### REQUIRED WORK
If an entry holds a picture, drop the picture and restate the rest word for word.

### RECORD EXCERPTS
# # # # # # #
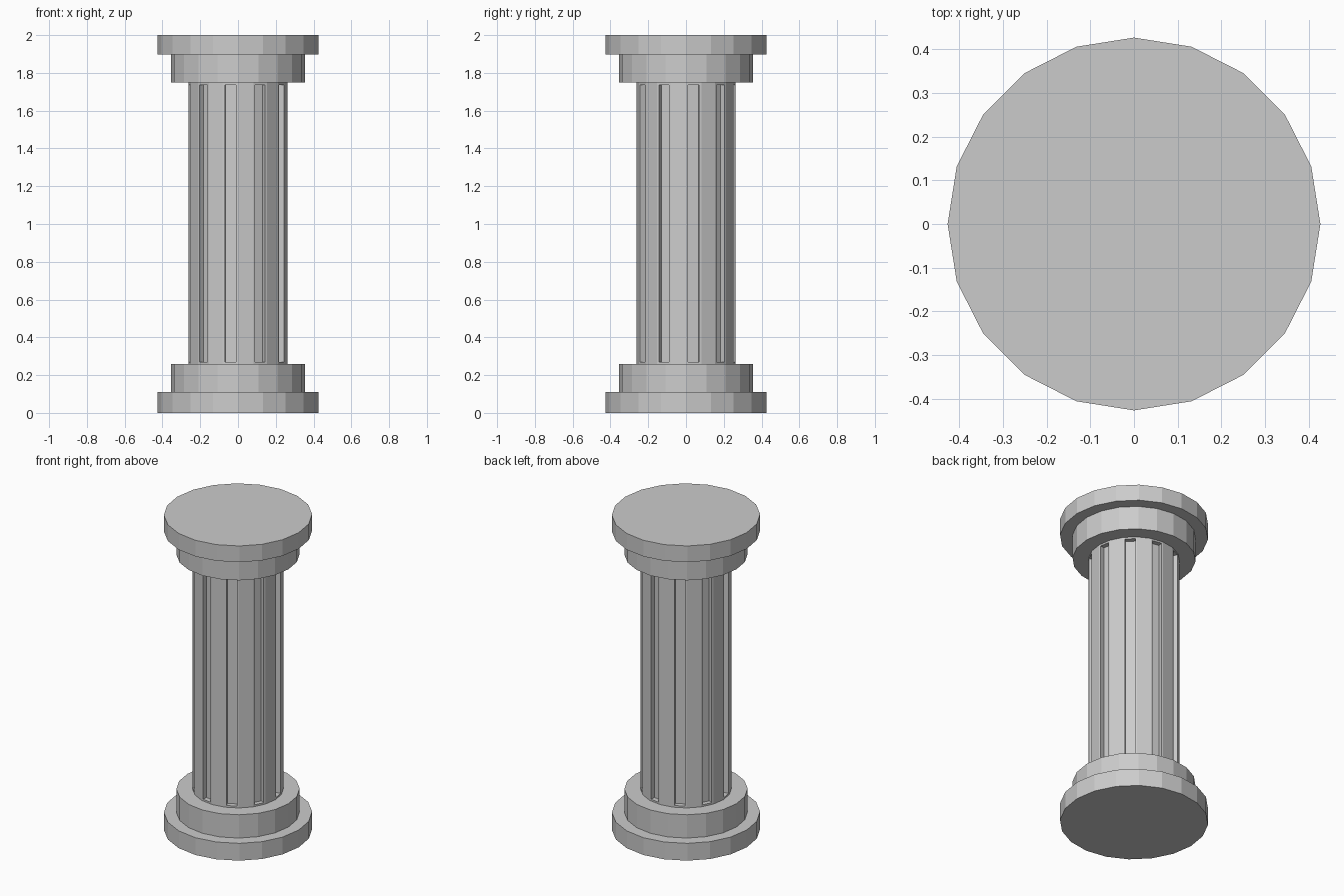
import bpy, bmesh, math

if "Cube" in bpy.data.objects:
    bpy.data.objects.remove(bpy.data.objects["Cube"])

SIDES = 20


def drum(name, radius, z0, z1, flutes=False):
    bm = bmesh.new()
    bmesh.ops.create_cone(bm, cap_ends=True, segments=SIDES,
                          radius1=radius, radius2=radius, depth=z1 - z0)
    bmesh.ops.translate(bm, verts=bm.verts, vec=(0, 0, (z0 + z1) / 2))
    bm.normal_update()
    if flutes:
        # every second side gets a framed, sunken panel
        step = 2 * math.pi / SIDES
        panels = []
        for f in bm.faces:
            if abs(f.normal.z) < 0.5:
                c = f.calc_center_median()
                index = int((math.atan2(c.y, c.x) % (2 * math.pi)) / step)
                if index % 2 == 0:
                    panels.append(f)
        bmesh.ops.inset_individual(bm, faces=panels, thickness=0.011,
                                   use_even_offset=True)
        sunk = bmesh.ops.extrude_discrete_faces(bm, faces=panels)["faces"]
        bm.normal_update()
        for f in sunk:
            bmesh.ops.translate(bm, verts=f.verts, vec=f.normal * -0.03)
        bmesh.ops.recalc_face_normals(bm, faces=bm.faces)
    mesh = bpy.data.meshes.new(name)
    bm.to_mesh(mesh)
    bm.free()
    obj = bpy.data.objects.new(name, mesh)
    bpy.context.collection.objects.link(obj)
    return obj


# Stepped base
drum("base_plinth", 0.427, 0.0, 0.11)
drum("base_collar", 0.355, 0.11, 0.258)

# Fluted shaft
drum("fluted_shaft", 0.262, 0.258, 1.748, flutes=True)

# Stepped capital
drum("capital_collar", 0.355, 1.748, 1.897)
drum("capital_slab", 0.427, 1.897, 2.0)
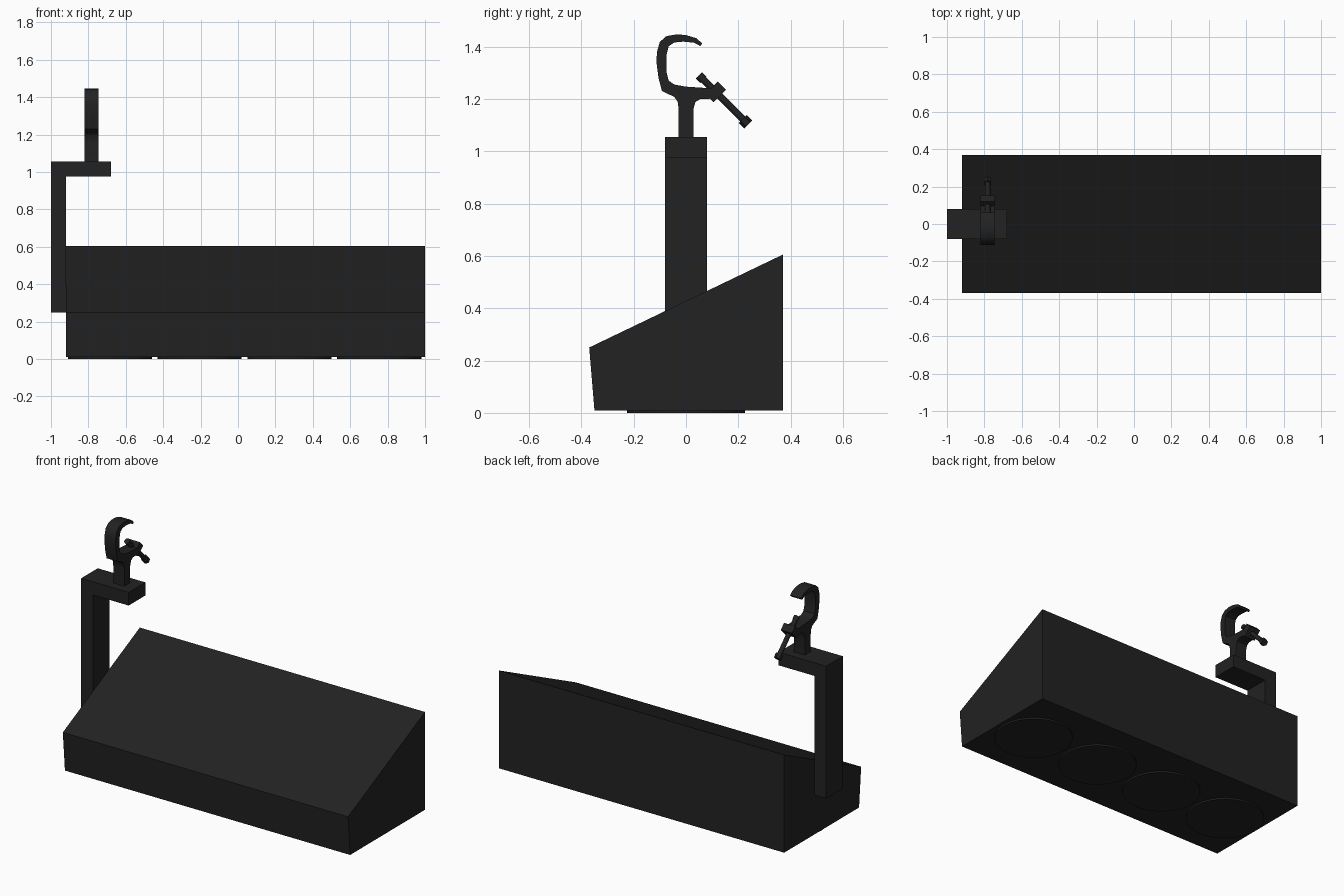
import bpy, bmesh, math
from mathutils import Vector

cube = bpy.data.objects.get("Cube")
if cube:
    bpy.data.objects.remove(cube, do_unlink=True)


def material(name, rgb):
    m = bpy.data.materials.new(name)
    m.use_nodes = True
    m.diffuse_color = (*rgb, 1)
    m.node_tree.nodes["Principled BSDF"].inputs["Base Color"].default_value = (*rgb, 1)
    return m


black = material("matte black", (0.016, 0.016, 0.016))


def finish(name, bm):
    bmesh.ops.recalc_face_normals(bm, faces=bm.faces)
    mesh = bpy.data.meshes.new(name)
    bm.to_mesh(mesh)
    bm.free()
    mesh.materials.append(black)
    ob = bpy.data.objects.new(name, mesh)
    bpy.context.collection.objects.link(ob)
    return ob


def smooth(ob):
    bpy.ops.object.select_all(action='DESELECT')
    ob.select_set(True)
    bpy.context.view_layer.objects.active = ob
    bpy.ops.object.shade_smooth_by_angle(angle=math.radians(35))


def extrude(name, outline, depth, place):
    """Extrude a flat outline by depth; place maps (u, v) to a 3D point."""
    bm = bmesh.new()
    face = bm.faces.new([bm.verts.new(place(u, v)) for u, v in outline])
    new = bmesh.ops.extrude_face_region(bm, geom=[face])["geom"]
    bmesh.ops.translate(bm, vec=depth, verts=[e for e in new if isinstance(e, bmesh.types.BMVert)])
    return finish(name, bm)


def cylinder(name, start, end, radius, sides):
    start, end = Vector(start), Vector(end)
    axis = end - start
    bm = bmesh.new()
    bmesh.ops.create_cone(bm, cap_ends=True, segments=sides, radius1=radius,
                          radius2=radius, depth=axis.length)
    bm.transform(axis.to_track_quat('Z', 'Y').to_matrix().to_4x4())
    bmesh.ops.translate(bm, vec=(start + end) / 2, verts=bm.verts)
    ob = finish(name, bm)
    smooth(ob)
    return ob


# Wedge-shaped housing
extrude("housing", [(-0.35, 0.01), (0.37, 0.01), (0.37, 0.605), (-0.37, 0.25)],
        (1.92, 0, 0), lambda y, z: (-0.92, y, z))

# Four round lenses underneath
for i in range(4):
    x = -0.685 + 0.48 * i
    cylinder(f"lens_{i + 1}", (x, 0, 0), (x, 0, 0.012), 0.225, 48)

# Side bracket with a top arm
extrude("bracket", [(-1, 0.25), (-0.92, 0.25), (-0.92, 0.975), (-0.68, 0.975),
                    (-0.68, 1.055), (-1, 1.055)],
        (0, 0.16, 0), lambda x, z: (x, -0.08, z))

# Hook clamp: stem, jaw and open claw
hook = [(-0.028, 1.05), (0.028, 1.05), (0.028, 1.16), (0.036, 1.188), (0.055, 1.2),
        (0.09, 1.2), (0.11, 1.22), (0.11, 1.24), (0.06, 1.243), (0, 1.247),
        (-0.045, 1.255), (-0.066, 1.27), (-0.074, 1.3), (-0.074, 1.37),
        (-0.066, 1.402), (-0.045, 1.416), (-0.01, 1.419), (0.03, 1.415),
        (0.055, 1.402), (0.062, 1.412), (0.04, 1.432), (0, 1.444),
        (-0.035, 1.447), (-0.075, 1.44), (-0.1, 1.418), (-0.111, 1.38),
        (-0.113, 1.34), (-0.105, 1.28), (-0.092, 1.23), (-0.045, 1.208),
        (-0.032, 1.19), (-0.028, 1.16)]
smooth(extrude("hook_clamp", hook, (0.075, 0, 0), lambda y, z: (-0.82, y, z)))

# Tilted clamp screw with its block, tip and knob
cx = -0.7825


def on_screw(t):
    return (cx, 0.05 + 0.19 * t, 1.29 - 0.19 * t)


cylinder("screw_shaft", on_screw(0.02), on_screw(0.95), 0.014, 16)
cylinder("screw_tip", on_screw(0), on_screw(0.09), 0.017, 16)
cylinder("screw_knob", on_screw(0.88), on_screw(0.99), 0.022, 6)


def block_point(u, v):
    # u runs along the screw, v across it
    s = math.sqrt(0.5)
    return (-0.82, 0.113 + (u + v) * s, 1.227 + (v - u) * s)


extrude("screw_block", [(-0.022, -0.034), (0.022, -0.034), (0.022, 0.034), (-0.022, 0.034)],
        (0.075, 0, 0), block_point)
# # # # # # #
### YOUR RESPONSE
import bpy, bmesh, math

if "Cube" in bpy.data.objects:
    bpy.data.objects.remove(bpy.data.objects["Cube"])

SIDES = 20


def drum(name, radius, z0, z1, flutes=False):
    bm = bmesh.new()
    bmesh.ops.create_cone(bm, cap_ends=True, segments=SIDES,
                          radius1=radius, radius2=radius, depth=z1 - z0)
    bmesh.ops.translate(bm, verts=bm.verts, vec=(0, 0, (z0 + z1) / 2))
    bm.normal_update()
    if flutes:
        # every second side gets a framed, sunken panel
        step = 2 * math.pi / SIDES
        panels = []
        for f in bm.faces:
            if abs(f.normal.z) < 0.5:
                c = f.calc_center_median()
                index = int((math.atan2(c.y, c.x) % (2 * math.pi)) / step)
                if index % 2 == 0:
                    panels.append(f)
        bmesh.ops.inset_individual(bm, faces=panels, thickness=0.011,
                                   use_even_offset=True)
        sunk = bmesh.ops.extrude_discrete_faces(bm, faces=panels)["faces"]
        bm.normal_update()
        for f in sunk:
            bmesh.ops.translate(bm, verts=f.verts, vec=f.normal * -0.03)
        bmesh.ops.recalc_face_normals(bm, faces=bm.faces)
    mesh = bpy.data.meshes.new(name)
    bm.to_mesh(mesh)
    bm.free()
    obj = bpy.data.objects.new(name, mesh)
    bpy.context.collection.objects.link(obj)
    return obj


# Stepped base
drum("base_plinth", 0.427, 0.0, 0.11)
drum("base_collar", 0.355, 0.11, 0.258)

# Fluted shaft
drum("fluted_shaft", 0.262, 0.258, 1.748, flutes=True)

# Stepped capital
drum("capital_collar", 0.355, 1.748, 1.897)
drum("capital_slab", 0.427, 1.897, 2.0)
import bpy, bmesh, math
from mathutils import Vector

cube = bpy.data.objects.get("Cube")
if cube:
    bpy.data.objects.remove(cube, do_unlink=True)


def material(name, rgb):
    m = bpy.data.materials.new(name)
    m.use_nodes = True
    m.diffuse_color = (*rgb, 1)
    m.node_tree.nodes["Principled BSDF"].inputs["Base Color"].default_value = (*rgb, 1)
    return m


black = material("matte black", (0.016, 0.016, 0.016))


def finish(name, bm):
    bmesh.ops.recalc_face_normals(bm, faces=bm.faces)
    mesh = bpy.data.meshes.new(name)
    bm.to_mesh(mesh)
    bm.free()
    mesh.materials.append(black)
    ob = bpy.data.objects.new(name, mesh)
    bpy.context.collection.objects.link(ob)
    return ob


def smooth(ob):
    bpy.ops.object.select_all(action='DESELECT')
    ob.select_set(True)
    bpy.context.view_layer.objects.active = ob
    bpy.ops.object.shade_smooth_by_angle(angle=math.radians(35))


def extrude(name, outline, depth, place):
    """Extrude a flat outline by depth; place maps (u, v) to a 3D point."""
    bm = bmesh.new()
    face = bm.faces.new([bm.verts.new(place(u, v)) for u, v in outline])
    new = bmesh.ops.extrude_face_region(bm, geom=[face])["geom"]
    bmesh.ops.translate(bm, vec=depth, verts=[e for e in new if isinstance(e, bmesh.types.BMVert)])
    return finish(name, bm)


def cylinder(name, start, end, radius, sides):
    start, end = Vector(start), Vector(end)
    axis = end - start
    bm = bmesh.new()
    bmesh.ops.create_cone(bm, cap_ends=True, segments=sides, radius1=radius,
                          radius2=radius, depth=axis.length)
    bm.transform(axis.to_track_quat('Z', 'Y').to_matrix().to_4x4())
    bmesh.ops.translate(bm, vec=(start + end) / 2, verts=bm.verts)
    ob = finish(name, bm)
    smooth(ob)
    return ob


# Wedge-shaped housing
extrude("housing", [(-0.35, 0.01), (0.37, 0.01), (0.37, 0.605), (-0.37, 0.25)],
        (1.92, 0, 0), lambda y, z: (-0.92, y, z))

# Four round lenses underneath
for i in range(4):
    x = -0.685 + 0.48 * i
    cylinder(f"lens_{i + 1}", (x, 0, 0), (x, 0, 0.012), 0.225, 48)

# Side bracket with a top arm
extrude("bracket", [(-1, 0.25), (-0.92, 0.25), (-0.92, 0.975), (-0.68, 0.975),
                    (-0.68, 1.055), (-1, 1.055)],
        (0, 0.16, 0), lambda x, z: (x, -0.08, z))

# Hook clamp: stem, jaw and open claw
hook = [(-0.028, 1.05), (0.028, 1.05), (0.028, 1.16), (0.036, 1.188), (0.055, 1.2),
        (0.09, 1.2), (0.11, 1.22), (0.11, 1.24), (0.06, 1.243), (0, 1.247),
        (-0.045, 1.255), (-0.066, 1.27), (-0.074, 1.3), (-0.074, 1.37),
        (-0.066, 1.402), (-0.045, 1.416), (-0.01, 1.419), (0.03, 1.415),
        (0.055, 1.402), (0.062, 1.412), (0.04, 1.432), (0, 1.444),
        (-0.035, 1.447), (-0.075, 1.44), (-0.1, 1.418), (-0.111, 1.38),
        (-0.113, 1.34), (-0.105, 1.28), (-0.092, 1.23), (-0.045, 1.208),
        (-0.032, 1.19), (-0.028, 1.16)]
smooth(extrude("hook_clamp", hook, (0.075, 0, 0), lambda y, z: (-0.82, y, z)))

# Tilted clamp screw with its block, tip and knob
cx = -0.7825


def on_screw(t):
    return (cx, 0.05 + 0.19 * t, 1.29 - 0.19 * t)


cylinder("screw_shaft", on_screw(0.02), on_screw(0.95), 0.014, 16)
cylinder("screw_tip", on_screw(0), on_screw(0.09), 0.017, 16)
cylinder("screw_knob", on_screw(0.88), on_screw(0.99), 0.022, 6)


def block_point(u, v):
    # u runs along the screw, v across it
    s = math.sqrt(0.5)
    return (-0.82, 0.113 + (u + v) * s, 1.227 + (v - u) * s)


extrude("screw_block", [(-0.022, -0.034), (0.022, -0.034), (0.022, 0.034), (-0.022, 0.034)],
        (0.075, 0, 0), block_point)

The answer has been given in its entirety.